--- START ---

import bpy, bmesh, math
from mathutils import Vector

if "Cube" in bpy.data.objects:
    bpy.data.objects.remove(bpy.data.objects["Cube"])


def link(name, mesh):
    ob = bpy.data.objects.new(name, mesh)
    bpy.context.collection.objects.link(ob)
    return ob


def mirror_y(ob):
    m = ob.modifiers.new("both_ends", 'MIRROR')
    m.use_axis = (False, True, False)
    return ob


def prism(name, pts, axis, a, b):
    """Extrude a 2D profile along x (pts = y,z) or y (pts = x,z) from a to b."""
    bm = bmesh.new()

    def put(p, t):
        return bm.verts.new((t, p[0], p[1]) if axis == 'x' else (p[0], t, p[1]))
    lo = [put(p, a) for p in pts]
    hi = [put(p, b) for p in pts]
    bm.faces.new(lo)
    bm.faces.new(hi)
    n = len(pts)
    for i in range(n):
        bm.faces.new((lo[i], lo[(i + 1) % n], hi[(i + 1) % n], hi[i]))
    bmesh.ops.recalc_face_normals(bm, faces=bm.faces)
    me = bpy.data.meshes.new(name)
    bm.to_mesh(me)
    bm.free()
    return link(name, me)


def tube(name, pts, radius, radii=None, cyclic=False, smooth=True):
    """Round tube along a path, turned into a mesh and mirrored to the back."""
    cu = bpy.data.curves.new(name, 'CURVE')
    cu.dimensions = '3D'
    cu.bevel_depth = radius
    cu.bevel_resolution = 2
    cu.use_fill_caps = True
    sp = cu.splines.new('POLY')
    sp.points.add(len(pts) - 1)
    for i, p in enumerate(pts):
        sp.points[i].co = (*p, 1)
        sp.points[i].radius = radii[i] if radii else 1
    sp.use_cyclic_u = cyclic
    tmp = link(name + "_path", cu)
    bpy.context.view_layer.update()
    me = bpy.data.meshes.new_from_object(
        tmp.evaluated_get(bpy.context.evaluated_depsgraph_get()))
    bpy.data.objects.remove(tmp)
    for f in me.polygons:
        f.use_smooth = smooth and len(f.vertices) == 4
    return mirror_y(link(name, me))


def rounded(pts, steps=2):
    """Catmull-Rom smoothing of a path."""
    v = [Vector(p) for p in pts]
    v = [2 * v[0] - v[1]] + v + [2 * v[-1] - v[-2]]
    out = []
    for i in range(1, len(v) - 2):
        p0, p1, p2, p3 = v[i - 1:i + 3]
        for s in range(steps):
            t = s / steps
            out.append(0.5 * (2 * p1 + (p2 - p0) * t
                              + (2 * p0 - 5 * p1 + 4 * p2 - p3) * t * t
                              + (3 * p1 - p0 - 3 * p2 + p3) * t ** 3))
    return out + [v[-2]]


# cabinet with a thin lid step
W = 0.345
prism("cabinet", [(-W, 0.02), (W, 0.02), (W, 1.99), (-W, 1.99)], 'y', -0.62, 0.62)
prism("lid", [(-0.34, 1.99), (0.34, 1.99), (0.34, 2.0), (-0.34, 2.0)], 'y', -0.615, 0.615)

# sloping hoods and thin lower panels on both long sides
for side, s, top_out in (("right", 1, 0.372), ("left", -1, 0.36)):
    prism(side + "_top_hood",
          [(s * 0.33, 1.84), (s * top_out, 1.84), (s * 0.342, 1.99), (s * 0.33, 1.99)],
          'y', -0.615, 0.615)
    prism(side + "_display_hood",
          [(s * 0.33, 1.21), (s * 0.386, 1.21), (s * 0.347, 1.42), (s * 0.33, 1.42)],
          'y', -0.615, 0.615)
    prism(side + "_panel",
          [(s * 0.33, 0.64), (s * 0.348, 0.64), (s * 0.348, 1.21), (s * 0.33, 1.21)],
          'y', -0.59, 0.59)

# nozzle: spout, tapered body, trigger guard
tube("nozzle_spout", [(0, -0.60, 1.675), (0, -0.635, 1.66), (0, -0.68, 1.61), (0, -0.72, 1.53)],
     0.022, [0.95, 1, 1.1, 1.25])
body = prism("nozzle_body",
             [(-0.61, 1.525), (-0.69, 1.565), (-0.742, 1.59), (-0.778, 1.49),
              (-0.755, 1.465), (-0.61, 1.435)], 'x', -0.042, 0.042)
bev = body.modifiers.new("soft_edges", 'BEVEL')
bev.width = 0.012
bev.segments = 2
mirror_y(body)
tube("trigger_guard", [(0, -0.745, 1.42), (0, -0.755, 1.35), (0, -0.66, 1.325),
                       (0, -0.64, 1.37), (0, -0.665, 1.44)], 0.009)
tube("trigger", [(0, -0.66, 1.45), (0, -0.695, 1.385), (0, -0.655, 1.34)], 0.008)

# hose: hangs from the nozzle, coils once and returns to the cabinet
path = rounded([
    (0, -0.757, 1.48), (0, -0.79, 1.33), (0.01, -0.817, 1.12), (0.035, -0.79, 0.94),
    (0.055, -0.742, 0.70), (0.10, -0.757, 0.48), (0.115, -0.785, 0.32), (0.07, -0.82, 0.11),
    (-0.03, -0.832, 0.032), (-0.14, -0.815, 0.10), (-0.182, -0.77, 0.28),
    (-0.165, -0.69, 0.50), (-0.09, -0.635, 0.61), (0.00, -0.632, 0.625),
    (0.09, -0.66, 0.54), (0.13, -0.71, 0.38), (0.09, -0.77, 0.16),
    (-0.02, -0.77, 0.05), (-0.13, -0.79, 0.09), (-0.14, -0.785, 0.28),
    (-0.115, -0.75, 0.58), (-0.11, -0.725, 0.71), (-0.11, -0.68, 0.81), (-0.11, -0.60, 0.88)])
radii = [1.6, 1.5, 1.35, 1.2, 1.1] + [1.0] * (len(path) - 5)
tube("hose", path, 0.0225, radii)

--- END ---

- WHAT YOU SHOULD DO: Retype the portion of the data above that starts on the line with "for i in range(1, len(v)" and finishes on the line with "mirror_y(body)", including both of those lines.

- OUTPUT FOR THIS TASK:
    for i in range(1, len(v) - 2):
        p0, p1, p2, p3 = v[i - 1:i + 3]
        for s in range(steps):
            t = s / steps
            out.append(0.5 * (2 * p1 + (p2 - p0) * t
                              + (2 * p0 - 5 * p1 + 4 * p2 - p3) * t * t
                              + (3 * p1 - p0 - 3 * p2 + p3) * t ** 3))
    return out + [v[-2]]


# cabinet with a thin lid step
W = 0.345
prism("cabinet", [(-W, 0.02), (W, 0.02), (W, 1.99), (-W, 1.99)], 'y', -0.62, 0.62)
prism("lid", [(-0.34, 1.99), (0.34, 1.99), (0.34, 2.0), (-0.34, 2.0)], 'y', -0.615, 0.615)

# sloping hoods and thin lower panels on both long sides
for side, s, top_out in (("right", 1, 0.372), ("left", -1, 0.36)):
    prism(side + "_top_hood",
          [(s * 0.33, 1.84), (s * top_out, 1.84), (s * 0.342, 1.99), (s * 0.33, 1.99)],
          'y', -0.615, 0.615)
    prism(side + "_display_hood",
          [(s * 0.33, 1.21), (s * 0.386, 1.21), (s * 0.347, 1.42), (s * 0.33, 1.42)],
          'y', -0.615, 0.615)
    prism(side + "_panel",
          [(s * 0.33, 0.64), (s * 0.348, 0.64), (s * 0.348, 1.21), (s * 0.33, 1.21)],
          'y', -0.59, 0.59)

# nozzle: spout, tapered body, trigger guard
tube("nozzle_spout", [(0, -0.60, 1.675), (0, -0.635, 1.66), (0, -0.68, 1.61), (0, -0.72, 1.53)],
     0.022, [0.95, 1, 1.1, 1.25])
body = prism("nozzle_body",
             [(-0.61, 1.525), (-0.69, 1.565), (-0.742, 1.59), (-0.778, 1.49),
              (-0.755, 1.465), (-0.61, 1.435)], 'x', -0.042, 0.042)
bev = body.modifiers.new("soft_edges", 'BEVEL')
bev.width = 0.012
bev.segments = 2
mirror_y(body)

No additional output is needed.